What good could come from a motorcycle wreck?
byAug 4, 2014
We’re lucky to be alive, I thought, looking up at the flickering fluorescent light above my hospital bed. My husband, Tim, was recovering in the next bed over. This was hardly how I’d wanted to spend our 31st wedding anniversary–surrounded by beeping heart monitors and dripping IVs.
Tim and I had put months of planning into our special day. We barely saw each other during the week–I worked at a Christian home for abused kids and Tim worked long shifts at a factory–so I was excited to finally have some time with him.
We hopped on our new, cherry red, Harley Softail, and headed out to a steakhouse to celebrate. I loved the feeling of the wind in my hair, my arms wrapped around Tim’s waist. Then came the sharp turn. The tires skidded on a patch of loose gravel. Tim lost control of the bike. I tumbled through the air… and everything went black.

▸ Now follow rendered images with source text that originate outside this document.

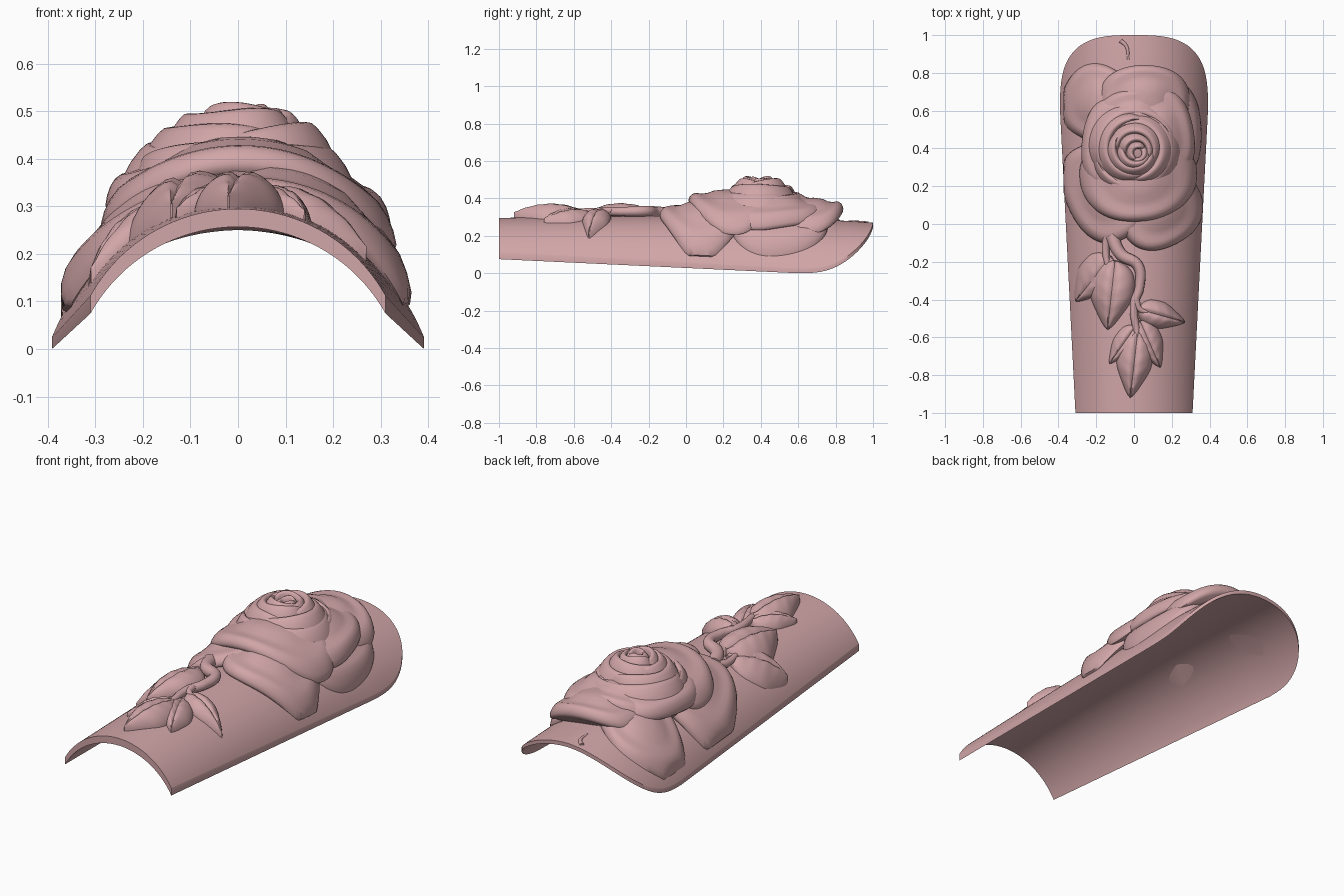
import bpy, math
from math import sin, cos, pi, sqrt, radians, atan2

if "Cube" in bpy.data.objects:
    bpy.data.objects.remove(bpy.data.objects["Cube"])

mat = bpy.data.materials.new("dusty pink")
mat.diffuse_color = (0.64, 0.38, 0.39, 1)
mat.use_nodes = True
mat.node_tree.nodes["Principled BSDF"].inputs["Base Color"].default_value = mat.diffuse_color


def grid_object(name, rows, wrap=False, cap=False, angle=50):
    """Skin a list of equally long point rows with quads."""
    n = len(rows[0])
    verts = [p for r in rows for p in r]
    faces = []
    for i in range(len(rows) - 1):
        for j in range(n if wrap else n - 1):
            k = (j + 1) % n
            faces.append((i * n + j, i * n + k, (i + 1) * n + k, (i + 1) * n + j))
    if cap:
        faces.append(tuple(reversed(range(n))))
        faces.append(tuple(range(len(verts) - n, len(verts))))
    me = bpy.data.meshes.new(name)
    me.from_pydata(verts, [], faces)
    me.materials.append(mat)
    ob = bpy.data.objects.new(name, me)
    bpy.context.collection.objects.link(ob)
    bpy.context.view_layer.objects.active = ob
    for o in bpy.context.selected_objects:
        o.select_set(False)
    ob.select_set(True)
    bpy.ops.object.mode_set(mode='EDIT')
    bpy.ops.mesh.select_all(action='SELECT')
    bpy.ops.mesh.normals_make_consistent(inside=False)
    bpy.ops.object.mode_set(mode='OBJECT')
    bpy.ops.object.shade_smooth_by_angle(angle=radians(angle))
    return ob


# --- arched shell: circular cross-section that varies along y
def arc(y):
    crown = 0.295 + 0.012 * (1 - y * y) - 0.025 * ((y + 1) / 2) ** 4
    w = min(0.392, 0.31 + 0.051 * (y + 1))
    edge = max(0, 0.075 - 0.047 * (y + 1)) + thickness(y)
    rise = crown - edge
    R = (w * w + rise * rise) / (2 * rise)
    return R, crown - R, w


def thickness(y):
    return 0.038 - 0.009 * (y + 1)


def on_shell(x, y, h):
    """Point above (x, y), h outward from the shell surface, kept inside its side edges."""
    R, cz, w = arc(y)
    lim = (R + h) * min(w / R, 1) * (0.955 if h else 1)
    x = max(-lim, min(lim, x))
    return (x, y, cz + sqrt(max((R + h) ** 2 - x * x, 0)))


stations = []
for i in range(25):
    y = -1 + 1.6 * i / 24
    stations.append((y, arc(y)[2]))
for i in range(1, 31):
    k = radians(88.5) * i / 30
    stations.append((0.6 + 0.4 * sin(k) ** (2 / 3.1), 0.392 * cos(k) ** (2 / 3.1)))
rows = []
N = 48
for y, w in stations:
    top, bottom = [], []
    for j in range(N + 1):
        x = w * sin(pi / 2 * (2 * j / N - 1))
        p = on_shell(x, y, 0)
        top.append(p)
        bottom.append((x, y, max(p[2] - thickness(y), 0)))
    rows.append(top + bottom[::-1])
grid_object("arched_shell", rows, wrap=True, cap=True, angle=40)


# --- open petals: domed discs with a rounded, undercut lip
def petal(name, cx, cy, a, b, rot, h_in, h_out, wave=0.0, droop=0.0):
    d = radians(rot)
    prof = [(0.02, 0), (0.2, 0), (0.4, 0), (0.55, 0), (0.7, 0), (0.8, 0), (0.88, 0.002), (0.94, 0.009),
            (0.98, 0.02), (1.0, 0.034), (0.985, 0.048), (0.94, 0.06), (0.85, 0.075), (0.7, 0.11)]
    rows = []
    for rho, drop in prof:
        row = []
        for j in range(64):
            t = 2 * pi * j / 64
            q = rho * (1 + wave * cos(3 * t + cx * 20))
            ct, st = cos(t), sin(t)
            s = b * q * math.copysign(abs(ct) ** 0.85, ct)
            u = a * q * math.copysign(abs(st) ** 0.9, st)
            x = cx + s * cos(d) - u * sin(d)
            y = cy + s * sin(d) + u * cos(d)
            x = max(-0.372, min(0.368, x))
            f = (s / b + 1) / 2
            h = h_in + (h_out - h_in) * f - droop * (u / a) ** 2
            # shallow dish between middle and raised lip
            h += 0.02 * (1 - rho * rho) - 0.014 * math.exp(-((rho - 0.62) / 0.16) ** 2)
            row.append(on_shell(x, y, max(h - drop, -0.004)))
        rows.append(row)
    grid_object(name, rows, wrap=True, cap=True)


for p in [(-0.19, 0.64, 0.20, 0.20, 150, 0.07, 0.035),
          (-0.16, 0.17, 0.27, 0.21, 205, 0.09, 0.05),
          (0.13, 0.09, 0.23, 0.22, -65, 0.09, 0.055),
          (0.19, 0.50, 0.26, 0.17, 5, 0.10, 0.045),
          (0.06, 0.66, 0.24, 0.18, 85, 0.09, 0.10)]:
    petal("outer_petal", *p, wave=0.02, droop=0.02)
for p in [(0.02, 0.24, 0.31, 0.22, -88, 0.13, 0.12),
          (-0.11, 0.42, 0.24, 0.17, 178, 0.13, 0.125),
          (0.14, 0.48, 0.24, 0.18, 10, 0.13, 0.115),
          (0.00, 0.55, 0.22, 0.16, 95, 0.13, 0.11)]:
    petal("middle_petal", *p, wave=0.03, droop=0.03)


# --- rose heart: spiralling wrapped petals around the centre
def wrapped_petal(name, cx, cy, r, z, start, span, k):
    prof = [(0.075, -0.12), (0.06, -0.075), (0.042, -0.04), (0.022, -0.014), (0.008, -0.002), (-0.004, 0),
            (-0.014, -0.006), (-0.022, -0.02), (-0.03, -0.05), (-0.034, -0.09)]
    rows = []
    for i in range(49):
        f = i / 48
        t = radians(start + span * f)
        end = 1 - abs(2 * f - 1) ** 4
        rr = r * (1.06 - 0.16 * f)
        zz = z - 0.022 * (1 - end) + 0.006 * sin(2 * t + start)
        rows.append([(cx + max(rr + o * k * (0.5 + 0.5 * end), 0.002) * cos(t),
                      cy + max(rr + o * k * (0.5 + 0.5 * end), 0.002) * sin(t),
                      zz + dz * (k if dz > -0.08 else 1)) for o, dz in prof])
    grid_object(name, rows)


for cx, cy, r, z, s, k in [(0, 0.40, 0.195, 0.432, 200, 1.0),
                           (0, 0.40, 0.150, 0.472, 80, 0.9),
                           (0.0, 0.395, 0.105, 0.502, 320, 0.7),
                           (0.01, 0.385, 0.068, 0.514, 150, 0.55),
                           (0.02, 0.375, 0.036, 0.510, 30, 0.45)]:
    for i in range(2):
        wrapped_petal("wrapped_petal", cx, cy, r, z, s + 180 * i, 225, k)
# mound that closes the heart below the wrapped petals
grid_object("heart_core", [[(r * cos(2 * pi * j / 32), 0.4 + r * sin(2 * pi * j / 32), z) for j in range(32)]
                           for r, z in [(0.25, 0.32), (0.2, 0.38), (0.14, 0.43), (0.08, 0.465),
                                        (0.03, 0.48), (0.004, 0.482)]], wrap=True, cap=True)


# --- leaves: pointed blades with a central groove
def leaf(bx, by, tx, ty, w, h):
    L = math.hypot(tx - bx, ty - by)
    d = atan2(ty - by, tx - bx)
    rows = []
    for i in range(25):
        f = i / 24
        half = w * max(0.01, sin(pi * f ** 0.75) ** 0.75 * (1 - 0.2 * f)) * (1 + 0.025 * sin(f * 14))
        row = []
        for j in range(-10, 11):
            v = sin(pi / 2 * j / 10)
            x = bx + L * f * cos(d) - half * v * sin(d)
            y = by + L * f * sin(d) + half * v * cos(d)
            hh = h * (0.35 + 0.65 * sin(pi * (0.12 + 0.83 * f)))
            hh *= (1 - v * v) ** 0.55 * (1 - 0.22 * math.exp(-(v / 0.13) ** 2))
            hh += 0.0015 * sin(f * 30 + abs(v) * 5) * (1 - v * v)
            row.append(on_shell(x, y, hh - 0.004))
        rows.append(row)
    grid_object("leaf", rows)


for p in [(-0.12, -0.17, -0.31, -0.41, 0.11, 0.055),
          (-0.10, -0.19, -0.14, -0.56, 0.13, 0.085),
          (0.02, -0.45, 0.27, -0.52, 0.08, 0.06),
          (0.01, -0.54, -0.13, -0.74, 0.065, 0.055),
          (0.03, -0.51, 0.14, -0.76, 0.08, 0.055),
          (0.02, -0.57, -0.02, -0.92, 0.105, 0.08)]:
    leaf(*p)


# --- stems: tapered tubes following the shell
def stem(name, pts, r, h):
    cu = bpy.data.curves.new(name, 'CURVE')
    cu.dimensions = '3D'
    cu.bevel_depth = r
    cu.bevel_resolution = 4
    cu.use_fill_caps = True
    sp = cu.splines.new('BEZIER')
    sp.bezier_points.add(len(pts) - 1)
    for i, (b, (x, y)) in enumerate(zip(sp.bezier_points, pts)):
        b.co = on_shell(x, y, h)
        b.handle_left_type = b.handle_right_type = 'AUTO'
        b.radius = 1 - 0.5 * i / (len(pts) - 1)
    cu.materials.append(mat)
    bpy.context.collection.objects.link(bpy.data.objects.new(name, cu))


stem("main_stem", [(-0.12, -0.06), (-0.07, -0.16), (0.02, -0.22), (0.03, -0.33), (0.0, -0.43), (0.02, -0.6)], 0.036, 0.025)
stem("leaf_stem", [(-0.14, -0.07), (-0.15, -0.14), (-0.13, -0.26)], 0.026, 0.025)
stem("side_stem", [(0.01, -0.40), (0.03, -0.45), (0.08, -0.47)], 0.02, 0.03)
stem("tip_tendril", [(-0.07, 0.97), (-0.04, 0.94), (-0.03, 0.87)], 0.012, -0.002)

I woke up with a broken back, four broken ribs, and a punctured lung. Tim needed surgery to put a plate in his head, and both his hands were in casts. The two of us would have to stay home from work for months.

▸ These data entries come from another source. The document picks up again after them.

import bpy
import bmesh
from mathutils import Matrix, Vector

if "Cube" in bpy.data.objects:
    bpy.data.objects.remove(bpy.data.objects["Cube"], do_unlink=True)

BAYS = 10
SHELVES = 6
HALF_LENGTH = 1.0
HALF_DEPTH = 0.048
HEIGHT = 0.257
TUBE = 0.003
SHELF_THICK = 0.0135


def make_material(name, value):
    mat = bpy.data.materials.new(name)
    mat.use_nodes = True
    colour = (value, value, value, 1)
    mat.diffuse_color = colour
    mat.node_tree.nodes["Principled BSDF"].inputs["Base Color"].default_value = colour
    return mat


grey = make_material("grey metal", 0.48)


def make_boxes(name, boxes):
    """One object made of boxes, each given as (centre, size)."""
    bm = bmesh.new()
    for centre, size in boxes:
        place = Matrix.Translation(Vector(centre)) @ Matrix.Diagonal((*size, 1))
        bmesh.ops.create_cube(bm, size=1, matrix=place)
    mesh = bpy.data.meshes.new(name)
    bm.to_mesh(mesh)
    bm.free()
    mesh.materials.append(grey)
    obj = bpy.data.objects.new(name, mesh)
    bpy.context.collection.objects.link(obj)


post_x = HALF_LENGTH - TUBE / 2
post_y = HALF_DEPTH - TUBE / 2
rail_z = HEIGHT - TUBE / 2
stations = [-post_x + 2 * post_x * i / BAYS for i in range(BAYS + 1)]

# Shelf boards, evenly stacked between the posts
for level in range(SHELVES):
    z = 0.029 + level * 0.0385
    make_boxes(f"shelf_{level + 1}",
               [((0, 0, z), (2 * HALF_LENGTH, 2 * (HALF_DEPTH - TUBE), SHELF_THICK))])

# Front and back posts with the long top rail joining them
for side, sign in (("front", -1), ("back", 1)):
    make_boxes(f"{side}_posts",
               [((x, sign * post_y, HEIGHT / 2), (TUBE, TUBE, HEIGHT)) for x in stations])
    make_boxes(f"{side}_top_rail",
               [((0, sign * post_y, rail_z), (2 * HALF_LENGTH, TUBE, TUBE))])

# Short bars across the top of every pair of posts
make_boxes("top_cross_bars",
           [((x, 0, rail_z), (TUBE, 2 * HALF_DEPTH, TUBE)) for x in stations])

God, I know I wanted more time with him, I thought, looking over at my husband, but this isn’t what I meant!
Our doctor came into the room, Tim’s chart in hand. “It will be a few weeks before we can get Tim scheduled for his surgery. But during his full body scan we saw a dark spot in his pancreas. I think we should get it tested.”
A dark spot? I wondered. Was he injured more than they thought? We quickly agreed to let the doctors look into it. They ran some tests. It was pancreatic carcinoma. Malignant.
Tim and I were shocked. Cancer? How could he be that sick without us knowing? The doctors removed the tumor a few weeks later, after he’d begun to recover from the accident, and scheduled him for chemotherapy and radiation treatments. “It’s a good thing we caught it now, before it was too late,” Tim’s oncologist said.
I ended up getting a lot more time to spend with Tim than a few months off work. 14 years, to be exact. Thanks to an accident that saved his life.